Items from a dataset
::::::::
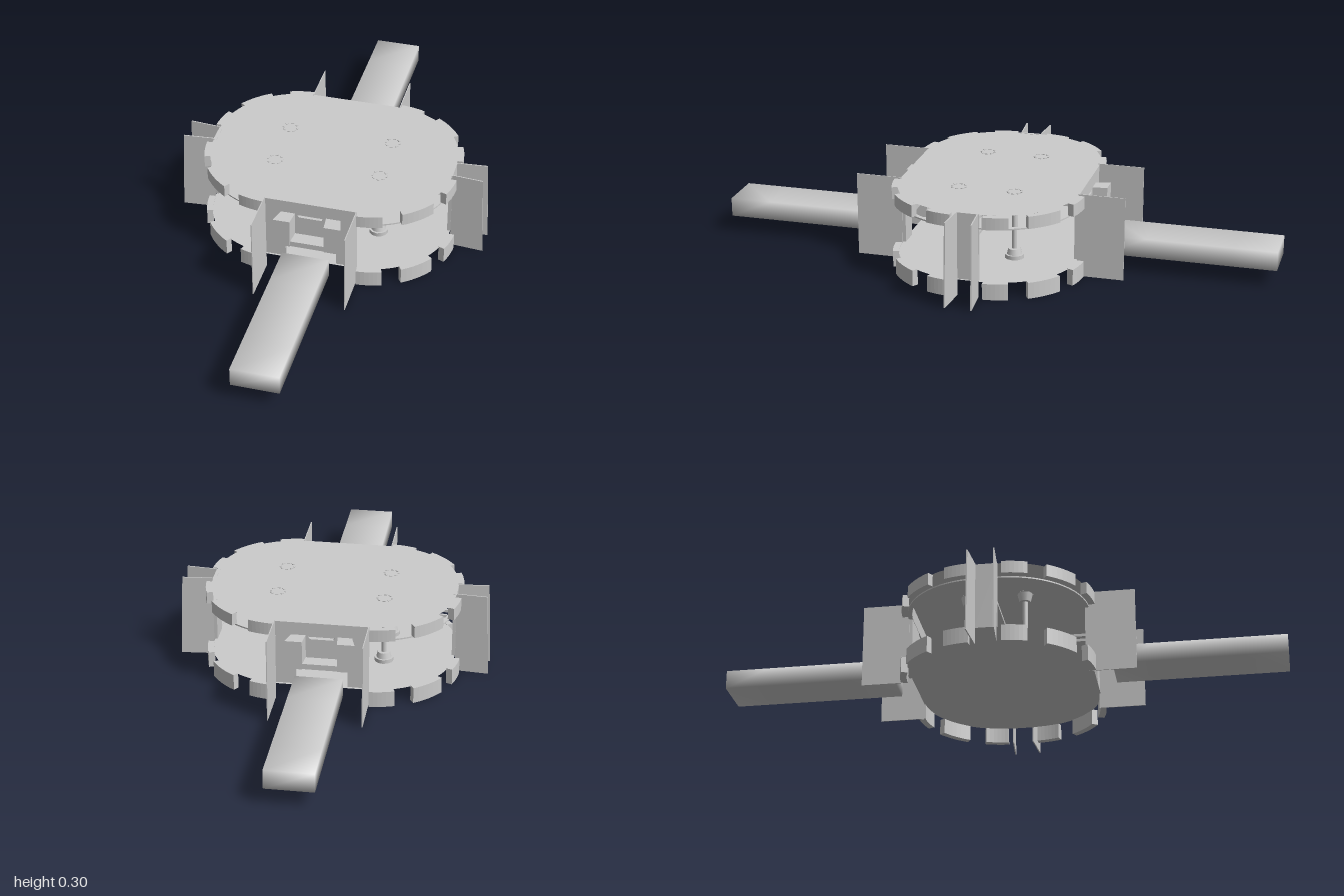
import * as THREE from 'three';
import { mergeVertices } from 'three/addons/utils/BufferGeometryUtils.js';

const CX = 0.15, CZ = 0.04; // centres of the rounded deck corners
const SIGNS = [-1, 1];

export function createModel() {
  const model = new THREE.Group();
  const grey = new THREE.MeshStandardMaterial({ color: 0xcccccc, side: THREE.DoubleSide });

  function add(name, geometry, x = 0, y = 0, z = 0, parent = model) {
    const mesh = new THREE.Mesh(geometry, grey);
    mesh.name = name;
    mesh.position.set(x, y, z);
    parent.add(mesh);
    return mesh;
  }

  const polygon = points => new THREE.Shape(points.map(([x, y]) => new THREE.Vector2(x, y)));

  // Extrude a plan shape (x, -z) upwards from y = 0
  function slab(shape, height) {
    const g = new THREE.ExtrudeGeometry(shape, { depth: height, bevelEnabled: false, curveSegments: 14 });
    return g.rotateX(-Math.PI / 2);
  }

  // Rounded deck outline
  function deckShape(r) {
    const s = new THREE.Shape();
    s.absarc(CX, CZ, r, 0, Math.PI / 2);
    s.absarc(-CX, CZ, r, Math.PI / 2, Math.PI);
    s.absarc(-CX, -CZ, r, Math.PI, Math.PI * 1.5);
    s.absarc(CX, -CZ, r, Math.PI * 1.5, Math.PI * 2);
    s.closePath();
    return s;
  }

  // Thin decks, each with rim blocks hanging from its edge
  const sheet = r => new THREE.ShapeGeometry(deckShape(r), 14).rotateX(-Math.PI / 2);
  add('upperDeck', sheet(0.282), 0, 0.299, 0);
  add('lowerDeck', sheet(0.282), 0, 0.056, 0);

  // Slim lip under the upper deck edge
  const lip = deckShape(0.28);
  lip.holes.push(deckShape(0.265));
  add('upperLip', slab(lip, 0.005), 0, 0.245, 0);

  // Cross bars below the upper deck
  for (const s of SIGNS) {
    add('crossBar', new THREE.BoxGeometry(0.8, 0.01, 0.008), 0, 0.205, s * 0.02);
    add('crossBar', new THREE.BoxGeometry(0.008, 0.01, 0.59), s * 0.02, 0.205, 0);
  }

  // Curved rim blocks, three on each corner of each deck
  const spans = [[3, 20], [33, 57], [70, 87]];
  function rimBlock(sx, sz, from, to, height) {
    const a = THREE.MathUtils.degToRad(from), b = THREE.MathUtils.degToRad(to);
    const steps = 6;
    const point = (r, t) => [sx * (CX + r * Math.sin(t)), -sz * (CZ + r * Math.cos(t))];
    const pts = [];
    for (let i = 0; i <= steps; i++) pts.push(point(0.302, a + (b - a) * i / steps));
    for (let i = steps; i >= 0; i--) pts.push(point(0.279, a + (b - a) * i / steps));
    return slab(polygon(pts), height);
  }
  for (const sx of SIGNS) for (const sz of SIGNS) for (const [a, b] of spans) {
    add('upperRimBlock', rimBlock(sx, sz, a, b, 0.044), 0, 0.253, 0);
    add('lowerRimBlock', rimBlock(sx, sz, a, b, 0.058), 0, 0, 0);
  }

  // Flat upright fins in pairs around the four gates
  function fin() {
    const s = polygon([[0, 0], [0.12, 0], [0.108, 0.302], [0, 0.302]]);
    return new THREE.ExtrudeGeometry(s, { depth: 0.004, bevelEnabled: false }).translate(0, 0, -0.002);
  }
  for (const sx of SIGNS) for (const sz of SIGNS) {
    add('endFin', new THREE.BoxGeometry(0.003, 0.302, 0.165), sx * 0.162, 0.151, sz * 0.4);
    const side = add('sideFin', fin(), sx * 0.434, 0, sz * 0.037);
    side.rotation.y = sx > 0 ? -sz * 0.08 : Math.PI + sz * 0.08;
  }

  // Walls closing the sides between the fins
  for (const sx of SIGNS) add('sideWall', new THREE.BoxGeometry(0.012, 0.24, 0.08), sx * 0.428, 0.18, 0);

  // End gates: wall with a sight slot and arm opening, a bracket, and a long arm
  for (const sz of SIGNS) {
    const gate = new THREE.Group();
    gate.name = 'endGate';
    gate.rotation.y = sz > 0 ? 0 : Math.PI;
    model.add(gate);

    const wall = polygon([[-0.16, 0.06], [-0.09, 0.06], [-0.09, 0.135], [0.09, 0.135], [0.09, 0.06],
      [0.16, 0.06], [0.16, 0.297], [-0.16, 0.297]]);
    wall.holes.push(polygon([[-0.04, 0.236], [-0.05, 0.25], [0.05, 0.25], [0.04, 0.236]]));
    add('endWall', new THREE.ExtrudeGeometry(wall, { depth: 0.014, bevelEnabled: false }), 0, 0, 0.306, gate);

    // Bracket shelf between two lugs that narrow downwards
    add('bracketShelf', new THREE.BoxGeometry(0.13, 0.02, 0.05), 0, 0.155, 0.344, gate);
    for (const sx of SIGNS) {
      const lug = polygon([[0.055, 0.32], [0.105, 0.32], [0.12, 0.372], [0.06, 0.372]]
        .map(([x, z]) => [sx * x, -z]));
      add('bracketLug', slab(lug, 0.105), 0, 0.145, 0, gate);
    }

    // Arm with softly shaded edges
    const arm = new THREE.BoxGeometry(0.166, 0.068, 0.61, 1, 1, 4);
    arm.deleteAttribute('normal');
    arm.deleteAttribute('uv');
    const soft = mergeVertices(arm);
    soft.computeVertexNormals();
    add('arm', soft, 0, 0.094, 0.695, gate);
  }

  // Four posts with stepped hubs at both decks and a ring of tabs on top
  for (const sx of SIGNS) for (const sz of SIGNS) {
    const support = new THREE.Group();
    support.name = 'support';
    support.position.set(sx * 0.188, 0, sz * 0.1);
    model.add(support);
    add('post', new THREE.CylinderGeometry(0.009, 0.009, 0.24, 16), 0, 0.178, 0, support);
    add('hubFlange', new THREE.CylinderGeometry(0.034, 0.034, 0.014, 12), 0, 0.064, 0, support);
    add('hub', new THREE.CylinderGeometry(0.022, 0.027, 0.02, 12), 0, 0.081, 0, support);
    add('upperHub', new THREE.CylinderGeometry(0.027, 0.02, 0.03, 12), 0, 0.282, 0, support);
    for (let i = 0; i < 8; i++) {
      const t = i * Math.PI / 4;
      const tab = add('topTab', new THREE.BoxGeometry(0.006, 0.003, 0.011),
        0.025 * Math.cos(t), 0.3, 0.025 * Math.sin(t), support);
      tab.rotation.y = -t;
    }
  }
  return model;
}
::::::::
Exercise brief
What is needed is an exact copy of the entries, without any images.

Solution for this exercise
import * as THREE from 'three';
import { mergeVertices } from 'three/addons/utils/BufferGeometryUtils.js';

const CX = 0.15, CZ = 0.04; // centres of the rounded deck corners
const SIGNS = [-1, 1];

export function createModel() {
  const model = new THREE.Group();
  const grey = new THREE.MeshStandardMaterial({ color: 0xcccccc, side: THREE.DoubleSide });

  function add(name, geometry, x = 0, y = 0, z = 0, parent = model) {
    const mesh = new THREE.Mesh(geometry, grey);
    mesh.name = name;
    mesh.position.set(x, y, z);
    parent.add(mesh);
    return mesh;
  }

  const polygon = points => new THREE.Shape(points.map(([x, y]) => new THREE.Vector2(x, y)));

  // Extrude a plan shape (x, -z) upwards from y = 0
  function slab(shape, height) {
    const g = new THREE.ExtrudeGeometry(shape, { depth: height, bevelEnabled: false, curveSegments: 14 });
    return g.rotateX(-Math.PI / 2);
  }

  // Rounded deck outline
  function deckShape(r) {
    const s = new THREE.Shape();
    s.absarc(CX, CZ, r, 0, Math.PI / 2);
    s.absarc(-CX, CZ, r, Math.PI / 2, Math.PI);
    s.absarc(-CX, -CZ, r, Math.PI, Math.PI * 1.5);
    s.absarc(CX, -CZ, r, Math.PI * 1.5, Math.PI * 2);
    s.closePath();
    return s;
  }

  // Thin decks, each with rim blocks hanging from its edge
  const sheet = r => new THREE.ShapeGeometry(deckShape(r), 14).rotateX(-Math.PI / 2);
  add('upperDeck', sheet(0.282), 0, 0.299, 0);
  add('lowerDeck', sheet(0.282), 0, 0.056, 0);

  // Slim lip under the upper deck edge
  const lip = deckShape(0.28);
  lip.holes.push(deckShape(0.265));
  add('upperLip', slab(lip, 0.005), 0, 0.245, 0);

  // Cross bars below the upper deck
  for (const s of SIGNS) {
    add('crossBar', new THREE.BoxGeometry(0.8, 0.01, 0.008), 0, 0.205, s * 0.02);
    add('crossBar', new THREE.BoxGeometry(0.008, 0.01, 0.59), s * 0.02, 0.205, 0);
  }

  // Curved rim blocks, three on each corner of each deck
  const spans = [[3, 20], [33, 57], [70, 87]];
  function rimBlock(sx, sz, from, to, height) {
    const a = THREE.MathUtils.degToRad(from), b = THREE.MathUtils.degToRad(to);
    const steps = 6;
    const point = (r, t) => [sx * (CX + r * Math.sin(t)), -sz * (CZ + r * Math.cos(t))];
    const pts = [];
    for (let i = 0; i <= steps; i++) pts.push(point(0.302, a + (b - a) * i / steps));
    for (let i = steps; i >= 0; i--) pts.push(point(0.279, a + (b - a) * i / steps));
    return slab(polygon(pts), height);
  }
  for (const sx of SIGNS) for (const sz of SIGNS) for (const [a, b] of spans) {
    add('upperRimBlock', rimBlock(sx, sz, a, b, 0.044), 0, 0.253, 0);
    add('lowerRimBlock', rimBlock(sx, sz, a, b, 0.058), 0, 0, 0);
  }

  // Flat upright fins in pairs around the four gates
  function fin() {
    const s = polygon([[0, 0], [0.12, 0], [0.108, 0.302], [0, 0.302]]);
    return new THREE.ExtrudeGeometry(s, { depth: 0.004, bevelEnabled: false }).translate(0, 0, -0.002);
  }
  for (const sx of SIGNS) for (const sz of SIGNS) {
    add('endFin', new THREE.BoxGeometry(0.003, 0.302, 0.165), sx * 0.162, 0.151, sz * 0.4);
    const side = add('sideFin', fin(), sx * 0.434, 0, sz * 0.037);
    side.rotation.y = sx > 0 ? -sz * 0.08 : Math.PI + sz * 0.08;
  }

  // Walls closing the sides between the fins
  for (const sx of SIGNS) add('sideWall', new THREE.BoxGeometry(0.012, 0.24, 0.08), sx * 0.428, 0.18, 0);

  // End gates: wall with a sight slot and arm opening, a bracket, and a long arm
  for (const sz of SIGNS) {
    const gate = new THREE.Group();
    gate.name = 'endGate';
    gate.rotation.y = sz > 0 ? 0 : Math.PI;
    model.add(gate);

    const wall = polygon([[-0.16, 0.06], [-0.09, 0.06], [-0.09, 0.135], [0.09, 0.135], [0.09, 0.06],
      [0.16, 0.06], [0.16, 0.297], [-0.16, 0.297]]);
    wall.holes.push(polygon([[-0.04, 0.236], [-0.05, 0.25], [0.05, 0.25], [0.04, 0.236]]));
    add('endWall', new THREE.ExtrudeGeometry(wall, { depth: 0.014, bevelEnabled: false }), 0, 0, 0.306, gate);

    // Bracket shelf between two lugs that narrow downwards
    add('bracketShelf', new THREE.BoxGeometry(0.13, 0.02, 0.05), 0, 0.155, 0.344, gate);
    for (const sx of SIGNS) {
      const lug = polygon([[0.055, 0.32], [0.105, 0.32], [0.12, 0.372], [0.06, 0.372]]
        .map(([x, z]) => [sx * x, -z]));
      add('bracketLug', slab(lug, 0.105), 0, 0.145, 0, gate);
    }

    // Arm with softly shaded edges
    const arm = new THREE.BoxGeometry(0.166, 0.068, 0.61, 1, 1, 4);
    arm.deleteAttribute('normal');
    arm.deleteAttribute('uv');
    const soft = mergeVertices(arm);
    soft.computeVertexNormals();
    add('arm', soft, 0, 0.094, 0.695, gate);
  }

  // Four posts with stepped hubs at both decks and a ring of tabs on top
  for (const sx of SIGNS) for (const sz of SIGNS) {
    const support = new THREE.Group();
    support.name = 'support';
    support.position.set(sx * 0.188, 0, sz * 0.1);
    model.add(support);
    add('post', new THREE.CylinderGeometry(0.009, 0.009, 0.24, 16), 0, 0.178, 0, support);
    add('hubFlange', new THREE.CylinderGeometry(0.034, 0.034, 0.014, 12), 0, 0.064, 0, support);
    add('hub', new THREE.CylinderGeometry(0.022, 0.027, 0.02, 12), 0, 0.081, 0, support);
    add('upperHub', new THREE.CylinderGeometry(0.027, 0.02, 0.03, 12), 0, 0.282, 0, support);
    for (let i = 0; i < 8; i++) {
      const t = i * Math.PI / 4;
      const tab = add('topTab', new THREE.BoxGeometry(0.006, 0.003, 0.011),
        0.025 * Math.cos(t), 0.3, 0.025 * Math.sin(t), support);
      tab.rotation.y = -t;
    }
  }
  return model;
}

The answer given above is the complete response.